[Saved data entries]
%%

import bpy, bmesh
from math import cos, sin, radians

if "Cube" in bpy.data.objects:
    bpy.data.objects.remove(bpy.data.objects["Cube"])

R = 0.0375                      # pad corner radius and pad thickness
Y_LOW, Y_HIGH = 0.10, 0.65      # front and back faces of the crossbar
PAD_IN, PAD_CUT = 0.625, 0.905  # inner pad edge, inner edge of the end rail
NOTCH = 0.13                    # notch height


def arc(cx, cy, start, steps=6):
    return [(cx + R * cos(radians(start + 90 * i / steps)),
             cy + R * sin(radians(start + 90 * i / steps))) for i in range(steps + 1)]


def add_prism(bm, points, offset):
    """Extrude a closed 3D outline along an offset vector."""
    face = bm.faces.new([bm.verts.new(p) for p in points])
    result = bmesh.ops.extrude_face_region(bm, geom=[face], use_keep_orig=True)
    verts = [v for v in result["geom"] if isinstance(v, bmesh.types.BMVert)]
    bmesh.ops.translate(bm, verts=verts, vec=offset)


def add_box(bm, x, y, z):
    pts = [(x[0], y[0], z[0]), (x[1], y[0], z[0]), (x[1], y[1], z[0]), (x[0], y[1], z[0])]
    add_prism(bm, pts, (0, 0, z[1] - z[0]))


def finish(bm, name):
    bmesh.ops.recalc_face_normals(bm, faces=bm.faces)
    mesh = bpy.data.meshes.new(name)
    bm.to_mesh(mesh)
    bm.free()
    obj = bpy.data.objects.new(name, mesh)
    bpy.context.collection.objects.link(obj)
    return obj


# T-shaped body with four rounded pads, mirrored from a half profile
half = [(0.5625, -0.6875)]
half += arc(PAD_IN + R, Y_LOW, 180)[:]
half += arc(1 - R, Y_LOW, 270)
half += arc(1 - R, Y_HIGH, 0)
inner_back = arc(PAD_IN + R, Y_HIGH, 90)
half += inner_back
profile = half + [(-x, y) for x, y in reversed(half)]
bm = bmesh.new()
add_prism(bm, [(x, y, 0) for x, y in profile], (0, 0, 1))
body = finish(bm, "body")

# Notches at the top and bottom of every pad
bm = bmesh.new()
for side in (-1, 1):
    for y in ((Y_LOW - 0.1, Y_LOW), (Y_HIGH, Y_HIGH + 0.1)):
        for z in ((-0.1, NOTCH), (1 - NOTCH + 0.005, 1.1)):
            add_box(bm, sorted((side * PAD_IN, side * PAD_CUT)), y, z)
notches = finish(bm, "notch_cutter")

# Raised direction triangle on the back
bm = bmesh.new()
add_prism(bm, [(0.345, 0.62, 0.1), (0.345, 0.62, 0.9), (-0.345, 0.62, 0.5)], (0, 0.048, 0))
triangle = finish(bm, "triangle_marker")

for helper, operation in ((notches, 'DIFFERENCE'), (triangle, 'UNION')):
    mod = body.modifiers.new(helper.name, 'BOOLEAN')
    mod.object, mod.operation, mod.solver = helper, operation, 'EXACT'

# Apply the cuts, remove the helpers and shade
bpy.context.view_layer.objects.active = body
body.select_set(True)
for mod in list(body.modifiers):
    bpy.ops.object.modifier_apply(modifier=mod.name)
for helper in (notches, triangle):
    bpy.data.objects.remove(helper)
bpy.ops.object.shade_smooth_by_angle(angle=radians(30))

%%

WHAT TO DO: Taking the records as a whole, report how many of their lines include the word "from". Nothing but the number is wanted.

REPLY TO THE TASK: 2